“They aren’t even feeling the need to purchase a car anymore. Five percent of people who have been using the Capital Bikeshare program have actually sold a vehicle since joining the service,” says Jaimie Woo with the U.S. Public Interest Research Group.
Smartphone apps make it easy to snub car ownership, Woo says.
“Being able to track where the Metro is going, or where the bus is coming from using just their iPhones or their smartphones,” is easy, she says.
The shift represents a change in culture and debt, Phineas Baxandall at U.S. PIRG says.
“For Baby Boomers, driving one’s car represented freedom and spontaneity. Today — especially for younger people — owning a car is likely to represent big expenses and parking hassles. Meanwhile, technology and vehicle-sharing are making it easier not to own a car or for households to drive less,” Baxandall said in a news release.
Many can’t afford a car until their student debts are paid and they land full-time jobs. Car- and ride-sharing apps help fill the gap in the meantime.
“People are really taking advantage of them and using personal vehicles a lot less,” Woo says.
Although biking and ride-sharing might not be very useful for anyone commuting to the District from far-off counties, they work great for people living near colleges and universities.
“That’s kind of where a lot of new ideas start. As these new technologies and these new ideas are expanding, we do think that people will keep continuing to take advantage of that.”
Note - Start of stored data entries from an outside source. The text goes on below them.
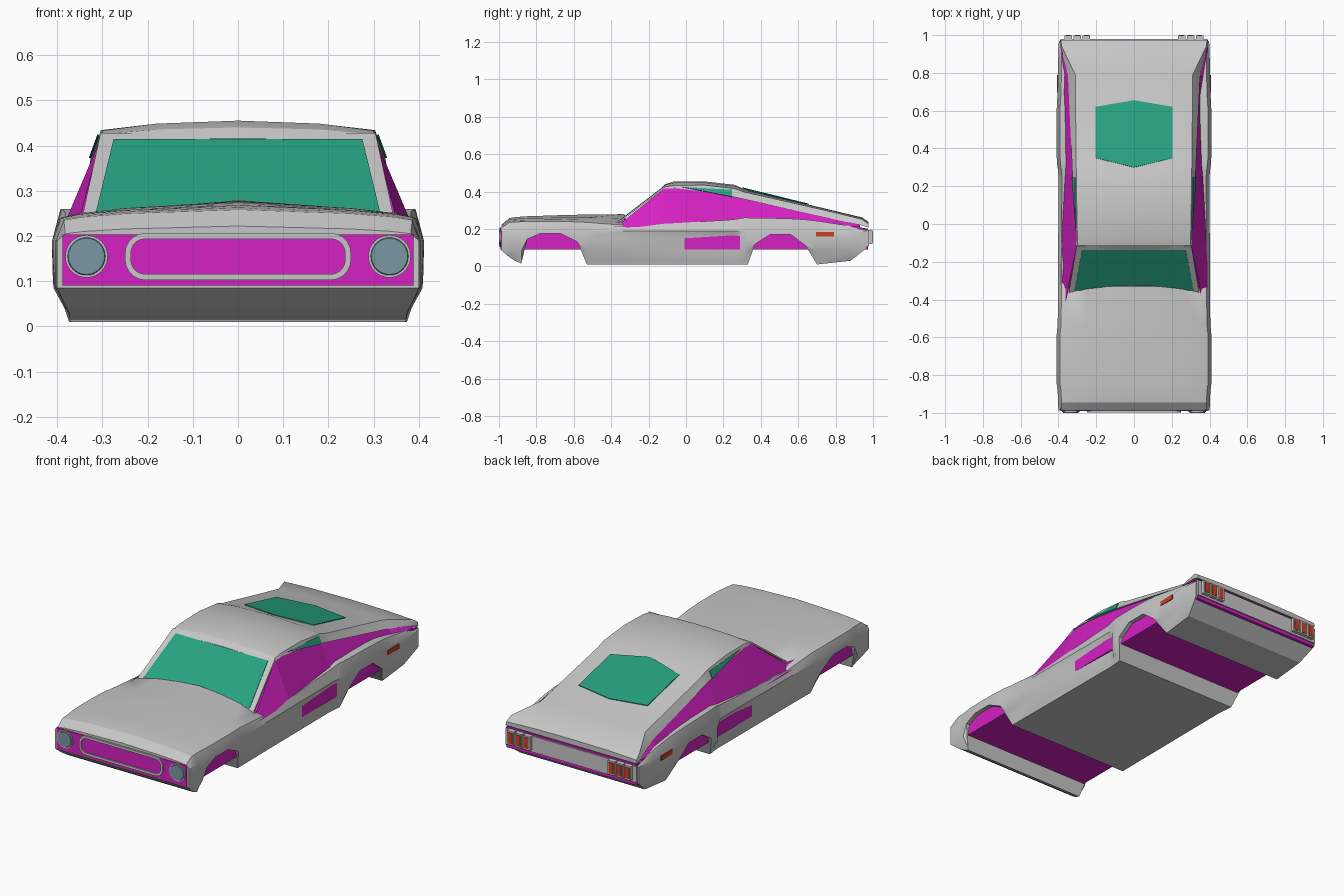
import bpy, bmesh, math
from mathutils import Matrix

if "Cube" in bpy.data.objects:
    bpy.data.objects.remove(bpy.data.objects["Cube"])


def mat(name, r, g, b):
    m = bpy.data.materials.new(name)
    m.diffuse_color = (r, g, b, 1)
    m.use_nodes = True
    m.node_tree.nodes["Principled BSDF"].inputs["Base Color"].default_value = m.diffuse_color
    return m


GREY = mat("body grey", .57, .57, .57)
MAGENTA = mat("core magenta", .66, .015, .54)
GREEN = mat("glass green", .02, .36, .22)
BLUE = mat("lamp blue grey", .19, .31, .37)
RED = mat("lamp red", .62, .05, .015)


def finish(name, bm, material, smooth=None):
    bmesh.ops.remove_doubles(bm, verts=bm.verts, dist=1e-5)
    bmesh.ops.recalc_face_normals(bm, faces=bm.faces)
    me = bpy.data.meshes.new(name)
    bm.to_mesh(me)
    bm.free()
    me.materials.append(material)
    ob = bpy.data.objects.new(name, me)
    bpy.context.collection.objects.link(ob)
    if smooth:
        bpy.ops.object.select_all(action='DESELECT')
        ob.select_set(True)
        bpy.context.view_layer.objects.active = ob
        bpy.ops.object.shade_smooth_by_angle(angle=math.radians(smooth))
    return ob


def loft(name, sections, material, smooth=None):
    """sections: list of (y, half outline from bottom centre to top centre)."""
    bm = bmesh.new()
    rings = []
    for y, half in sections:
        pts = half + [(-x, z) for x, z in half[-2:0:-1]]
        rings.append([bm.verts.new((x, y, z)) for x, z in pts])
    n = len(rings[0])
    for a, b in zip(rings, rings[1:]):
        for i in range(n):
            j = (i + 1) % n
            bm.faces.new((a[i], a[j], b[j], b[i]))
    bm.faces.new(rings[0])
    bm.faces.new(rings[-1])
    return finish(name, bm, material, smooth)


def box(name, x, y, z, material):
    bm = bmesh.new()
    bmesh.ops.create_cube(bm, size=1)
    for v in bm.verts:
        v.co = [lo + (c + .5) * (hi - lo) for c, (lo, hi) in zip(v.co, (x, y, z))]
    return finish(name, bm, material)


def plate(name, polys, material, thick=.004):
    bm = bmesh.new()
    for p in polys:
        bm.faces.new([bm.verts.new(c) for c in p])
    ob = finish(name, bm, material)
    mod = ob.modifiers.new("thickness", 'SOLIDIFY')
    mod.thickness, mod.offset = thick, 0
    return ob


def interp(t, table):
    for (a, va), (b, vb) in zip(table, table[1:]):
        if t <= b:
            return va + (vb - va) * max(0, t - a) / (b - a)
    return table[-1][1]


# Lower body: y, underside, shoulder, crown, lower half width, half width
body = [
    (-.987, .085, .205, .222, .400, .400), (-.945, .05, .235, .258, .403, .403),
    (-.915, .03, .237, .263, .403, .403), (-.88, .015, .239, .266, .405, .405),
    (-.85, .145, .24, .268, .409, .409), (-.78, .175, .24, .270, .411, .411),
    (-.67, .175, .24, .274, .411, .411), (-.58, .13, .238, .276, .409, .409),
    (-.53, .01, .235, .277, .402, .404), (-.33, .01, .220, .279, .396, .402),
    (-.31, .01, .218, .222, .396, .402), (-.04, .01, .232, .232, .389, .401),
    (.25, .01, .250, .250, .380, .400), (.28, .01, .255, .255, .381, .402),
    (.31, .01, .260, .260, .405, .406), (.33, .01, .260, .260, .408, .408),
    (.37, .12, .259, .259, .410, .410), (.45, .17, .258, .258, .411, .411),
    (.56, .17, .255, .255, .411, .411), (.64, .11, .250, .250, .408, .408),
    (.70, .01, .243, .243, .404, .404), (.88, .03, .216, .216, .401, .401),
    (.968, .10, .200, .202, .398, .398)]


def body_half(zb, zt, hc, lo, w):
    prof = [(0, w - .037), (.03, w - .03), (.085, lo), (.15, lo), (.19, w), (zt, w - .018)]
    half = [(0, zb)]
    half += [(interp(z, prof), z) for z in (max(zb, l) for l in (zb, .03, .085, .15, .19))]
    rise = hc - zt
    return half + [(w - .018, zt), (w - .06, zt + .3 * rise), (.25, zt + .62 * rise), (0, hc)]


loft("lower_body", [(r[0], body_half(*r[1:])) for r in body], GREY, 30)

# Inner core: base block and cabin sides
box("core_base", (-.388, .388), (-.991, .972), (.09, .203), MAGENTA)
cabin = [(-.56, .388, .384, .226), (-.34, .390, .350, .238), (-.12, .390, .304, .415),
         (.0, .388, .304, .415), (.26, .380, .306, .390), (.79, .384, .340, .256), (.93, .387, .375, .222)]
loft("core_cabin", [(y, [(0, .2), (xb, .2), (xb, .212), (xt, zt), (0, zt)])
                    for y, xb, xt, zt in cabin], MAGENTA)

# Roof and fastback: y, flange width, flange z, ridge width, ridge z, crown z
roof = [(-.135, .304, .400, .300, .406, .416), (-.11, .306, .415, .300, .425, .440),
        (-.06, .307, .418, .300, .433, .455), (.10, .315, .400, .303, .434, .454),
        (.26, .326, .370, .305, .416, .436), (.31, .328, .359, .306, .398, .413),
        (.79, .350, .252, .311, .289, .298), (.94, .389, .219, .382, .252, .262),
        (.975, .392, .208, .388, .228, .238)]
loft("roof_and_fastback",
     [(y, [(0, zf), (f, zf), (r, e), (r * .6, e + .7 * (c - e)), (0, c)])
      for y, f, zf, r, e, c in roof], GREY, 25)


def roof_z(x, y):
    r, e, c = (interp(y, [(s[0], s[k]) for s in roof]) for k in (3, 4, 5))
    return interp(abs(x), [(0, c), (r * .6, e + .7 * (c - e)), (r, e)])


# Rear window lies on the fastback
plate("rear_window",
      [[(x, y, roof_z(x, y) + .003) for x, y in
        ((0, .30), (s * .205, .35), (s * .205, .62), (0, .655))] for s in (-1, 1)], GREEN)

# Windscreen and its frame
plate("windscreen_frame", [[(-.345, -.36, .236), (.345, -.36, .236),
                            (.304, -.115, .424), (-.304, -.115, .424)]], GREY, .008)
plate("windscreen", [[(-.315, -.352, .248), (.315, -.352, .248),
                      (.275, -.137, .413), (-.275, -.137, .413)]], GREEN)

# Front: grille ring
bm = bmesh.new()
loops = []
for inset in (0, .013):
    rad = .045 - inset
    ring = []
    for k, (sx, sz) in enumerate(((1, 1), (-1, 1), (-1, -1), (1, -1))):
        for i in range(6):
            a = math.radians(90 * k + 18 * i)
            ring.append((sx * .205 + rad * math.cos(a), .1545 + sz * .007 + rad * math.sin(a)))
    loops.append([[bm.verts.new((x, y, z)) for x, z in ring] for y in (-.997, -.988)])
(of, ob_), (nf, nb) = loops
for i in range(24):
    j = (i + 1) % 24
    for a, b in ((of, nf), (nf, nb), (nb, ob_), (ob_, of)):
        bm.faces.new((a[i], a[j], b[j], b[i]))
finish("grille_ring", bm, GREY)


def disc(name, x, r1, r2, y0, y1, material):
    bm = bmesh.new()
    bmesh.ops.create_cone(bm, cap_ends=True, segments=32, radius1=r1, radius2=r2, depth=y1 - y0)
    bm.transform(Matrix.Translation((x, (y0 + y1) / 2, .155)) @ Matrix.Rotation(-math.pi / 2, 4, 'X'))
    finish(name, bm, material, 30)


for s, side in ((-1, "left"), (1, "right")):
    # Headlamps with thin rims
    disc("headlamp_rim_" + side, s * .335, .047, .047, -.996, -.98, GREY)
    disc("headlamp_" + side, s * .335, .040, .0445, -1.0, -.99, BLUE)
    # Quarter glass beneath the roof edge
    plate("quarter_glass_" + side, [[(s * .309, -.02, .424), (s * .310, .245, .409),
                                     (s * .328, .245, .372)]], GREEN)
    # Side marker
    box("side_marker_" + side, sorted((s * .395, s * .407)), (.695, .79), (.16, .185), RED)
    # Tail lamps: three framed bars per side
    for i in range(3):
        cx = s * (.252 + .048 * i)
        box(f"tail_lamp_frame_{side}_{i}", (cx - .02, cx + .02), (.965, .997), (.12, .195), GREY)
        box(f"tail_lamp_{side}_{i}", (cx - .013, cx + .013), (.99, 1.0), (.128, .187), RED)

# Rear panel between the tail lamps
box("rear_panel", (-.39, .39), (.95, .979), (.108, .194), GREY)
In the District, drivers have reduced their driving miles by more than 21 percent per person since 2003, according to PIRG.